It looks like Google is indeed working on the camera for Android. Google has actually built deep into the OS, some support for two higher-end photography features. This includes raw image formats and burst mode. Now this might sound familiar, that's because last week the guys over at Ars Technica found an API that was in KitKat that was basically hidden because it wasn't done or ready for release.
But now CNET has gotten word from Google spokeswoman Gina Scilgliano that the support is now present in Android's hardware abstraction layer (HAL), which is the part of the OS that handles communications with a mobile device's actual hardware. "Android's latest camera HAL and framework supports raw and burst-mode photography," according Scigliano. "We will expose a developer API in a future release to expose more of the HAL functionality."

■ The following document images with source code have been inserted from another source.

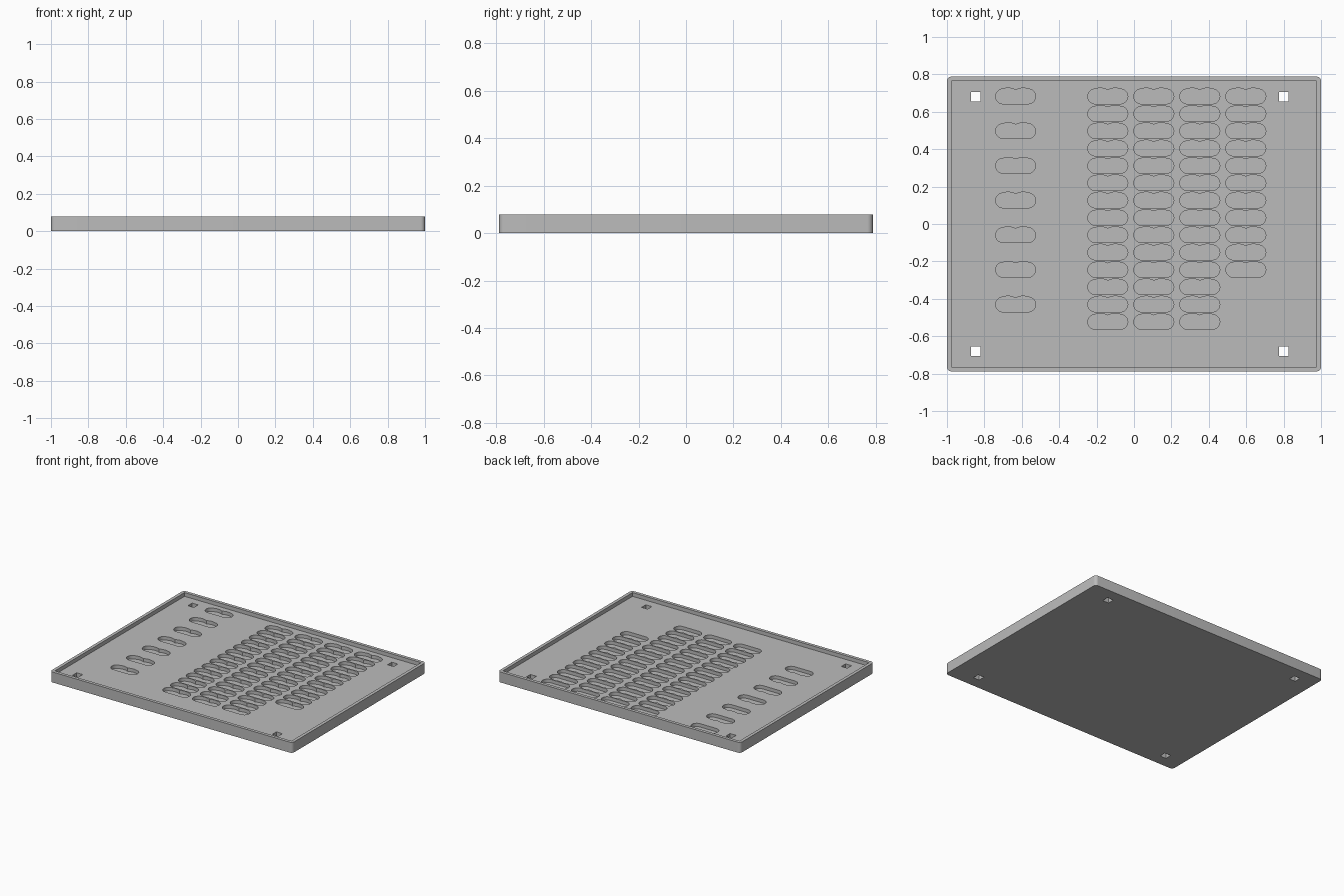
import bpy
import bmesh
from math import sin, cos, pi, radians

cube = bpy.data.objects.get("Cube")
if cube:
    bpy.data.objects.remove(cube, do_unlink=True)

HALF_X, HALF_Y, HEIGHT = 1.0, 0.788, 0.078
RIM, FLOOR, POCKET_FLOOR = 0.024, 0.05, 0.025

grey = bpy.data.materials.new("mid grey")
grey.use_nodes = True
colour = (0.5, 0.5, 0.5, 1)
grey.diffuse_color = colour
grey.node_tree.nodes["Principled BSDF"].inputs["Base Color"].default_value = colour


def add_prism(bm, outline, z0, z1, cx=0, cy=0):
    """Extrude a counter-clockwise outline from z0 to z1."""
    base = bm.faces.new([bm.verts.new((cx + x, cy + y, z0)) for x, y in outline])
    top = bmesh.ops.extrude_face_region(bm, geom=[base])["geom"]
    verts = [g for g in top if isinstance(g, bmesh.types.BMVert)]
    bmesh.ops.translate(bm, verts=verts, vec=(0, 0, z1 - z0))


def make_object(name, bm):
    bmesh.ops.recalc_face_normals(bm, faces=bm.faces)
    mesh = bpy.data.meshes.new(name)
    bm.to_mesh(mesh)
    bm.free()
    mesh.materials.append(grey)
    obj = bpy.data.objects.new(name, mesh)
    bpy.context.collection.objects.link(obj)
    return obj


def rectangle(hx, hy):
    return [(-hx, -hy), (hx, -hy), (hx, hy), (-hx, hy)]


def rounded_rectangle(hx, hy, r, steps=6):
    pts = []
    for q, (sx, sy) in enumerate([(1, 1), (-1, 1), (-1, -1), (1, -1)]):
        for i in range(steps + 1):
            a = (q + i / steps) * pi / 2
            pts.append((sx * (hx - r) + r * cos(a), sy * (hy - r) + r * sin(a)))
    return pts


def pocket_outline(half=0.107, r=0.04, steps=10):
    """Slot with round ends, a straight front and two shallow humps behind."""
    c = half - r
    arc = [-pi / 2 + pi * i / steps for i in range(steps + 1)]
    right = [(c + r * cos(a), r * sin(a)) for a in arc]
    left = [(-x, -y) for x, y in right]
    humps = []
    for i in range(1, 2 * steps):
        t = 1 - i / steps
        humps.append((c * t, r - 0.005 + 0.01 * sin(abs(t) * radians(150))))
    return right + humps + left


def cut(target, cutter):
    mod = target.modifiers.new("cut", "BOOLEAN")
    mod.operation, mod.solver, mod.object = "DIFFERENCE", "EXACT", cutter
    cutter.hide_render = True
    bpy.context.view_layer.objects.active = target
    bpy.ops.object.modifier_apply(modifier=mod.name)
    bpy.data.objects.remove(cutter, do_unlink=True)


# Tray body with rounded corners
bm = bmesh.new()
add_prism(bm, rounded_rectangle(HALF_X, HALF_Y, 0.024), 0, HEIGHT)
tray = make_object("tray", bm)

# Recess inside the raised rim
bm = bmesh.new()
add_prism(bm, rectangle(HALF_X - RIM, HALF_Y - RIM), FLOOR, HEIGHT + 0.1)
cut(tray, make_object("recess_cutter", bm))

# Columns of pockets (x, count, pitch) and square corner holes
bm = bmesh.new()
columns = [(-0.633, 7, 0.1854)]
columns += [(-0.14 + 0.246 * i, n, 0.0927) for i, n in enumerate((14, 14, 14, 11))]
for x, count, pitch in columns:
    for row in range(count):
        add_prism(bm, pocket_outline(), POCKET_FLOOR, HEIGHT, x, 0.682 - row * pitch)
for x in (-0.847, 0.8):
    for y in (-0.68, 0.68):
        add_prism(bm, rectangle(0.025, 0.025), -0.1, HEIGHT + 0.1, x, y)
cut(tray, make_object("pocket_cutter", bm))

# Smooth the curved walls, keep the edges crisp
bpy.ops.object.select_all(action="DESELECT")
tray.select_set(True)
bpy.context.view_layer.objects.active = tray
bpy.ops.object.shade_smooth_by_angle(angle=radians(30))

What's so special about an API? Well that means developers could use the abilities in their own apps. Google already uses burst mode on the Nexus 5's HDR+ mode, capturing multiple photos in rapid succession and merging them into a single high-dynamic range photo.
We've complained for at least a couple of years now about how the Nexus' camera really isn't all that good. And we've pretty much chalked it up to the software. Because the Nexus 5 has the same sensor, although smaller, as the G2. The LG G2 takes amazing pictures, and the Nexus 5 just takes good pictures. Also, we've noticed when installing AOSP-based custom ROMs on devices that have great camera's, the camera then takes really crappy photos. Which has led us to believe that it's the software. And hopefully Google can fix this with this new API that they are working on. We've seen some phones like the iPhone 5S, Lumia 1020 and even Android's own LG G2 and Samsung Galaxy Note 3 have some amazing cameras. I just wish the camera on my $350 Nexus 5 took great pictures like that. Don't get me wrong, it's not a terrible camera, but it could be better.